In the modern silicon-valley startup zeitgeist, the CTO of a formative software company faces a pivotal decision. Will the fledgeling software service be a monolith or microservices? The stakes are high: rewrites are measured in man-years.
There is no industry consensus on whether either approach is strictly-better. Despite that ambivalence, there is general agreement of two points:
Much has been written contrasting the pros and cons of monolith and microservice designs in a general context.  This territory is well-covered so I omit discussion of it here. Instead we will take a more narrow focus on the initial stage of the business. The neomonolith is most suited to this formative period: when scale is small and code changes land at a breakneck pace.
You can begin with a monolith.

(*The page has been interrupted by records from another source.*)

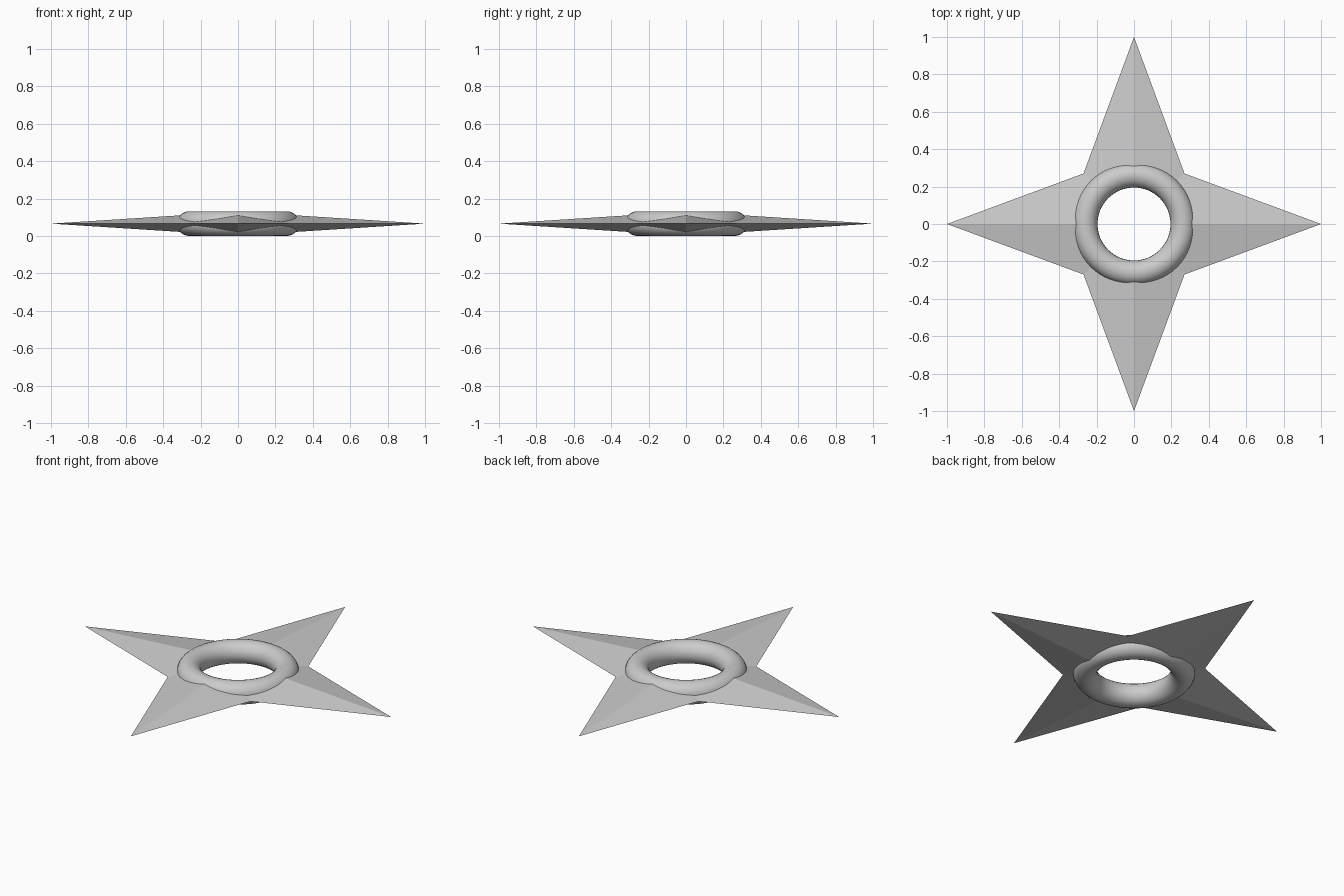
import bpy
import bmesh
from math import cos, sin, radians, sqrt

if "Cube" in bpy.data.objects:
    bpy.data.objects.remove(bpy.data.objects["Cube"])

MID = 0.066        # height of the sharp edge, also the ring's tube radius
RIDGE = 0.064      # ridge height at the centre above the sharp edge
NOTCH = 0.27 * sqrt(2)
RING = 0.261
POINTS = 4

steel = bpy.data.materials.new("steel grey")
steel.use_nodes = True
grey = (0.6, 0.6, 0.6, 1)
steel.diffuse_color = grey
steel.node_tree.nodes["Principled BSDF"].inputs["Base Color"].default_value = grey

# Four pointed blades: ridged on both sides, open in the middle
bm = bmesh.new()
outer, upper, lower = [], [], []
for i in range(POINTS * 2):
    a = radians(360 / (POINTS * 2) * i)
    reach = NOTCH if i % 2 else 1.0
    height = RIDGE * (1 - RING / reach)

    def point(r, z):
        return bm.verts.new((r * cos(a), r * sin(a), z))

    outer.append(point(reach, MID))
    upper.append(point(RING, MID + height))
    lower.append(point(RING, MID - height))
for i in range(POINTS * 2):
    j = (i + 1) % (POINTS * 2)
    for a, b in ((outer, upper), (upper, lower), (lower, outer)):
        bm.faces.new((a[i], a[j], b[j], b[i]))
bmesh.ops.recalc_face_normals(bm, faces=bm.faces)
mesh = bpy.data.meshes.new("star_blades")
bm.to_mesh(mesh)
bm.free()
blades = bpy.data.objects.new("star_blades", mesh)
bpy.context.collection.objects.link(blades)
blades.data.materials.append(steel)

# Smooth centre ring
bpy.ops.mesh.primitive_torus_add(major_radius=RING, minor_radius=MID,
                                 major_segments=64, minor_segments=24,
                                 location=(0, 0, MID))
ring = bpy.context.object
ring.name = "centre_ring"
ring.data.materials.append(steel)
bpy.ops.object.shade_smooth()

Sometimes this is called a sacrificial architecture because of the inevitable transition to services at large scale. It will enable immediate, rapid progress but inevitably ossify your codebase in a Kafkaesque entanglement of broken interfaces. That may be a reasonable tradeoff: technical debt is irrelevant if the business fails.
Alternatively, you can construct a microservices architecture from the get-go. Such a design comes with a steep premium. You must stand up and operate new pieces infrastructure, most of which is non-standardized, alpha-quality and changing rapidly. In addition, with a monolith, the work of monitoring, alerting, configuration, and a local development is paid once. But with a microservice design, that cost must be paid for every service. Starting with microservices is such a risky proposition for a startup that many proponents of the design recommend building monolith-first.
This architectural question is a false dichotomy: there is an intermediate, hybrid option. I call it the The Neomonolith. The neomonolith is a superior design for the nascent systems built by startups. It combines strengths of both approaches with a less onerous set of shortcomings. I’ve had great success applying this pattern building both ngrok.com and equinox.io.
The ideas described herein are not new. Even this repackaging is not genuinely novel. Other efforts have promoted similar architectural designs, but most are couched in the context of a particular language or framework.  The neomonolith pattern is not limited to a particular language or framework – indeed, one of its strengths is the tolerance of heterogeneity in implementation languages!
A neomonolith can be conceptualized as a special-case deployment of a microservice architecture.
Like a microservices architecture, a neomonolith is composed of small, independent services communicating with well-defined RPC interfaces. But like a monolith, each machine runs the same set of code. Each server is an identical image that runs all of the individual services. All services start when a host boots and stop when it shuts down.
Services communicate with each other over ports bound on the loopback interface. A service listens on the same port regardless of which host it runs on, obviating the need for any service discovery system.
Containers are optional. They can be helpful if you are struggling with resource contention between misbehaving services, but they are easy to add later if you are not prepared to pay their operational cost up front.
The neomonolith provides the best of both worlds, combining benefits from both monolith and microservice styles:
Three of the monolith benefits listed begin with the word ‘No’. Anyone who has operated large-scale systems understands why. Every additional piece of infrastructure you run is an operational liability; each adds another point of failure. Institutional knowledge and software must be built to configure, monitor and alert on these new pieces.
But beyond that, the infrastructure of a typical microservice PaaS deployment bears yet another oft-ignored cost. Complicating the production infrastructure makes a software system harder to reason about. It becomes more difficult to build a mental model of how the entire system operates. This makes production incidents harder to debug: “Is it our code, or a problem with the PaaS?” It also increases the knowledge and tools required for development, ratcheting up the barrier to entry for new programmers.
A neomonolith dispenses with all of that complexity, greatly simplifying the software system. Problems that still plague microservice PaaS installations are often non-issues. Deployment requires only tried-and-tested tools familiar to anyone who has done ops in the last 10 years.
A neomonolith is not a panacea. It shares faults of both monoliths and service-oriented systems. It is more effort than starting monolith-first and it will not scale out forever like service-oriented systems in place at Amazon or Google. On the other hand, most of us don’t run at that scale. It’s important to remember that not running tens of thousands of machines is an advantage that you should leverage while it lasts.
Once the tools improve and mature, that there will be no question about whether you begin with a sacrificial monolith first. But right now, it is not the future yet.
The single most important benefit of a neomonolith is the clear path to a full microservices PaaS deployment. The up-front investment in defining RPC interfaces and scoping out services means that when you’re ready to deploy on a Mesos/CoreOS/Kubernetes cluster, it will require no major architectural changes. Switching to service discovery or cluster proxies instead of using loopback is a task measured in weeks, not years. Moreover, PaaS elements can be added piecemeal for a smooth transition. For example, sketching the first two steps of a hypothetical switch:
In short, not only does starting with a neomonolith today provide you with a whole host of development benefits, but it additionally positions your engineering team for a painless transition in the future if you must scale up to a more traditional service-oriented design.
I gave a lightning talk at GopherCon 2015 that is the spiritual precursor to this piece in which I called this design ‘The Lego Monolith’.